(Gray News) – A coalition of states looking to circumvent the Electoral College by automatically awarding their presidential votes to the winner of the national popular vote could be growing soon.
Colorado and New Mexico are the latest states to advance legislation that would have them join a compact of 11 states plus Washington, D.C. that would pledge their electoral votes to the popular vote winner, regardless of who won their state.
The bill is designed only to go into effect if enough states have committed that they would control more than 50 percent of electoral college votes.
There are currently 172 electoral votes that belong to states in the compact, enough for 32 percent of the vote.
Colorado’s nine votes and New Mexico’s five would bring that number to 34.6 percent.
“This really isn’t a red versus blue idea,” Colorado State Sen. Mike Foote, who introduced the legislation there, said in a statement last week, according to The Hill. “This is about making sure that the president of the United States is elected by the entire nation, not just a handful of ‘battleground states’ that get to decide our presidential elections under the current system.”
Critics have countered that the legislation nullifies the will of a state’s citizens.
“This bill sets aside OUR state’s presidential election result and instead throws our electoral votes to the choice made by states with high concentrations of populations like California and New York,” the Colorado Libertarian Party said in a statement after last week’s vote.
The coalition of states that have already taken up similar legislation includes California and New York. Maryland was the first state to ratify the compact in 2007, and Illinois, New Jersey and Hawaii followed the next year.
Colorado has considered the proposal three times previously, most recently in 2009.
It could get over the hill this time with state government controlled by Democrats, who have been more supportive of the idea nationally.
Likewise, New Mexico has a newly-elected Democratic governor and a Democrat-controlled state Senate. Their bill has been referred to the Senate Rules Committee.
There are 10 other states where the compact has been introduced into the state legislature this year.

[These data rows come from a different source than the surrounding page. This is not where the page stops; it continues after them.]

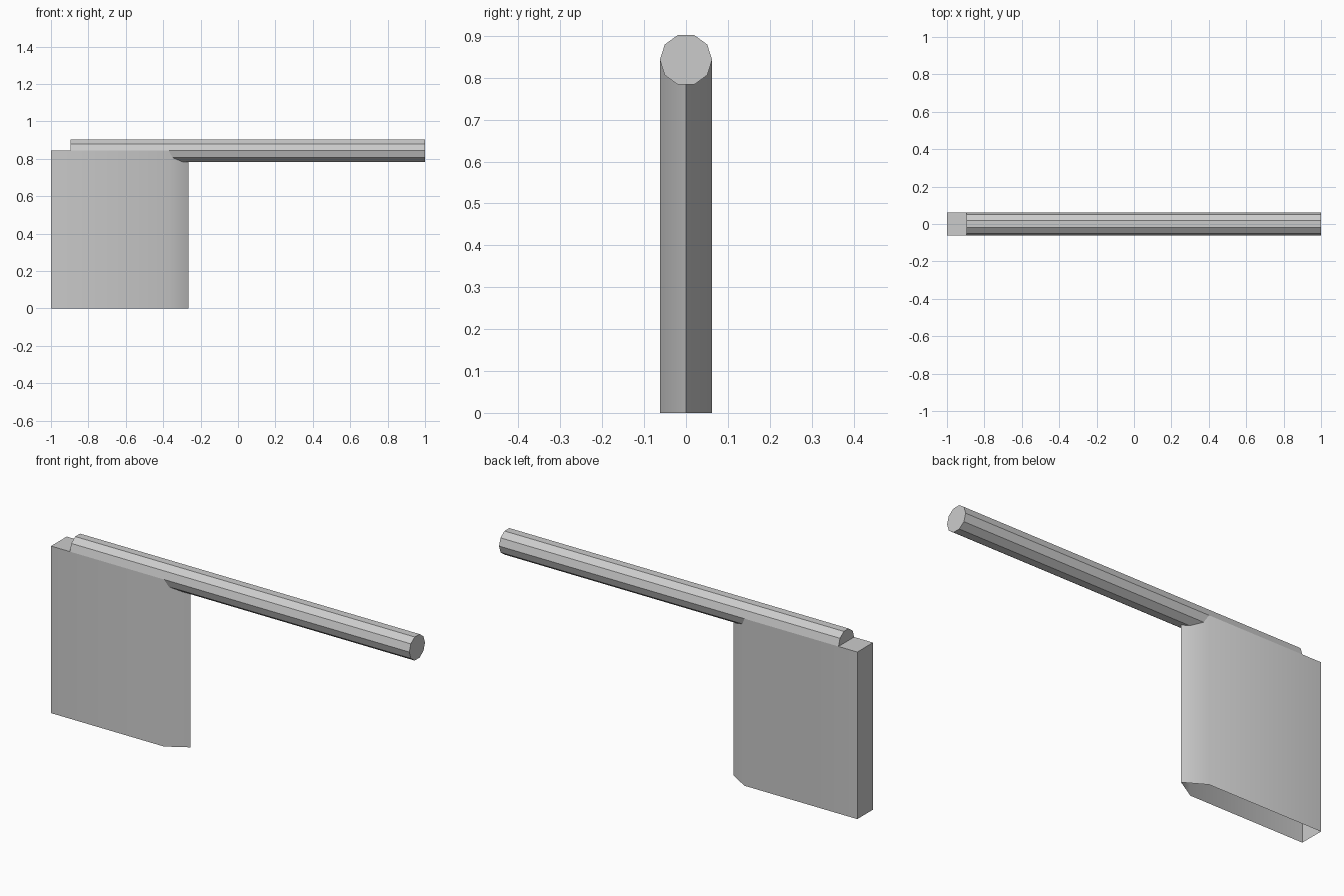
import bpy, bmesh, math

cube = bpy.data.objects.get("Cube")
if cube:
    bpy.data.objects.remove(cube, do_unlink=True)

AXIS_Z = 0.843   # height of the rod axis and of the blade top
RADIUS = 0.0625

grey = bpy.data.materials.new("plain_grey")
grey.use_nodes = True
colour = (0.6, 0.6, 0.6, 1)
grey.diffuse_color = colour
grey.node_tree.nodes["Principled BSDF"].inputs["Base Color"].default_value = colour


def add_object(name, bm):
    mesh = bpy.data.meshes.new(name)
    bm.to_mesh(mesh)
    bm.free()
    mesh.materials.append(grey)
    obj = bpy.data.objects.new(name, mesh)
    bpy.context.collection.objects.link(obj)
    return obj


# Handle rod: ten flat sides, capped, lying along x
bm = bmesh.new()
sides = 10
ends = []
for x in (-0.895, 1):
    ends.append([bm.verts.new((x, RADIUS * math.cos(a), AXIS_Z + RADIUS * math.sin(a)))
                 for a in (math.tau * i / sides for i in range(sides))])
for i in range(sides):
    j = (i + 1) % sides
    bm.faces.new((ends[0][i], ends[0][j], ends[1][j], ends[1][i]))
for ring in ends:
    bm.faces.new(ring)
bmesh.ops.recalc_face_normals(bm, faces=bm.faces)
add_object("handle_rod", bm)

# Blade: hollow shell with a wedge edge, closed on top and open below
outline = [(-1, -RADIUS), (-0.37, -RADIUS), (-0.265, 0), (-0.37, RADIUS), (-1, RADIUS)]
bm = bmesh.new()
low = [bm.verts.new((x, y, 0)) for x, y in outline]
high = [bm.verts.new((x, y, AXIS_Z)) for x, y in outline]
for i in range(len(outline)):
    j = (i + 1) % len(outline)
    bm.faces.new((low[i], low[j], high[j], high[i]))
bm.faces.new(high)
blade = add_object("blade", bm)

# Soften only the shallow crease between the blade sides and the wedge
bpy.ops.object.select_all(action='DESELECT')
blade.select_set(True)
bpy.context.view_layer.objects.active = blade
bpy.ops.object.shade_smooth_by_angle(angle=math.radians(40))
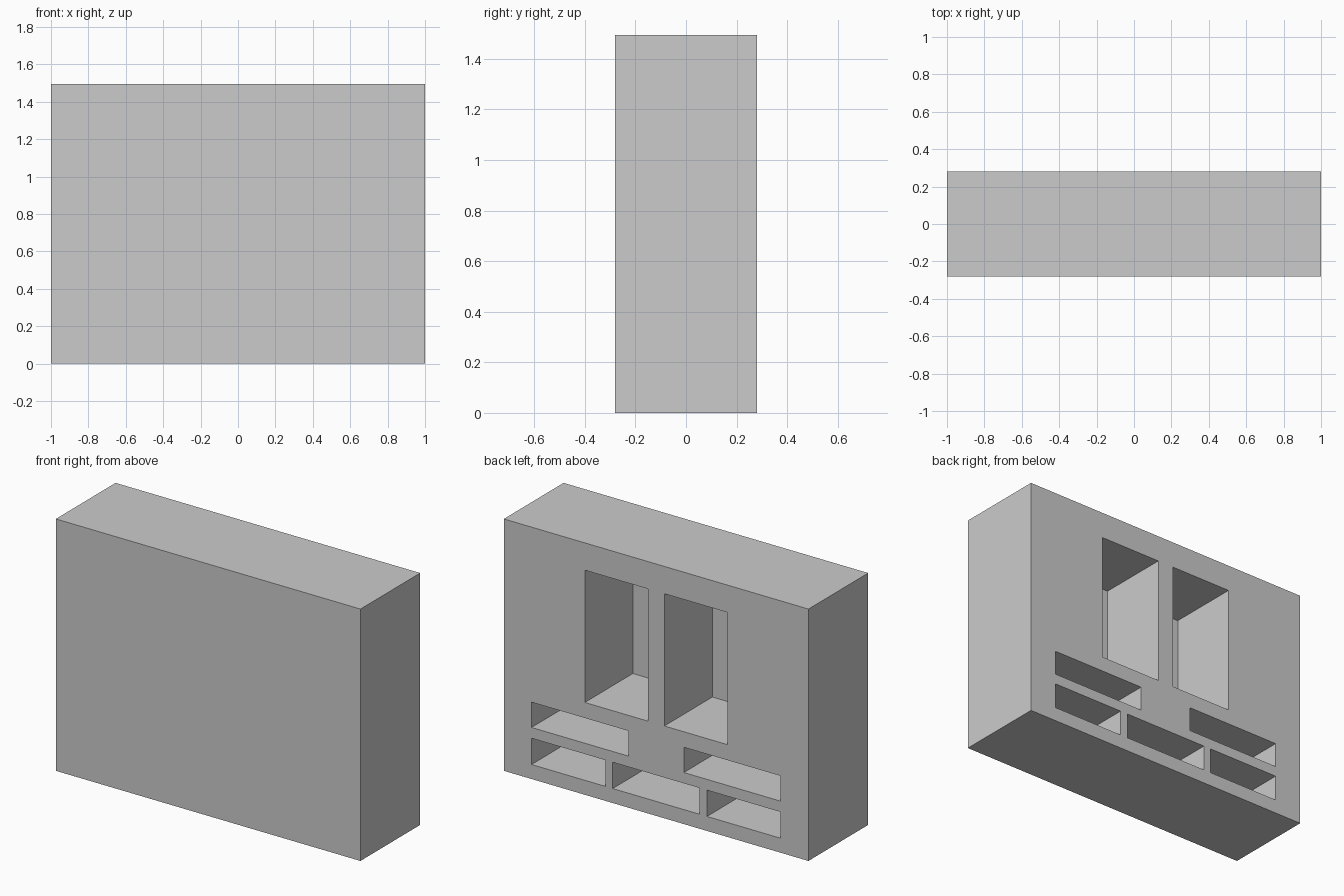
import bpy
import bmesh
from mathutils import Matrix, Vector

if "Cube" in bpy.data.objects:
    bpy.data.objects.remove(bpy.data.objects["Cube"])

WIDTH, DEPTH, HEIGHT = 2.0, 0.56, 1.495
BACK = DEPTH / 2
POCKET_DEPTH = 0.45


def add_box(bm, x0, x1, y0, y1, z0, z1):
    centre = Vector((x0 + x1, y0 + y1, z0 + z1)) / 2
    size = Matrix.Diagonal((x1 - x0, y1 - y0, z1 - z0, 1))
    bmesh.ops.create_cube(bm, size=1, matrix=Matrix.Translation(centre) @ size)


def make_object(name, boxes):
    bm = bmesh.new()
    for box in boxes:
        add_box(bm, *box)
    mesh = bpy.data.meshes.new(name)
    bm.to_mesh(mesh)
    bm.free()
    obj = bpy.data.objects.new(name, mesh)
    bpy.context.collection.objects.link(obj)
    return obj


def pocket(x0, x1, z0, z1):
    # Recess open at the back face
    return (x0, x1, BACK - POCKET_DEPTH, BACK + 0.1, z0, z1)


# Solid cabinet block
cabinet = make_object("cabinet", [(-WIDTH / 2, WIDTH / 2, -BACK, BACK, 0, HEIGHT)])

# Mirrored pockets: tall openings, upper slots, lower outer slots
pockets = [pocket(-0.285, 0.285, 0.086, 0.242)]  # lower middle slot
for x0, x1, z0, z1 in [(0.054, 0.468, 0.548, 1.333),
                       (0.182, 0.818, 0.306, 0.456),
                       (0.334, 0.818, 0.086, 0.242)]:
    pockets += [pocket(x0, x1, z0, z1), pocket(-x1, -x0, z0, z1)]

cutter = make_object("pocket_cutter", pockets)
cutter.hide_render = True
cutter.hide_set(True)
cutter.display_type = 'WIRE'

cut = cabinet.modifiers.new("pockets", 'BOOLEAN')
cut.operation = 'DIFFERENCE'
cut.solver = 'EXACT'
cut.object = cutter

If all enacted the law, it would bring the coalition within 1 percent of clearing the majority threshold.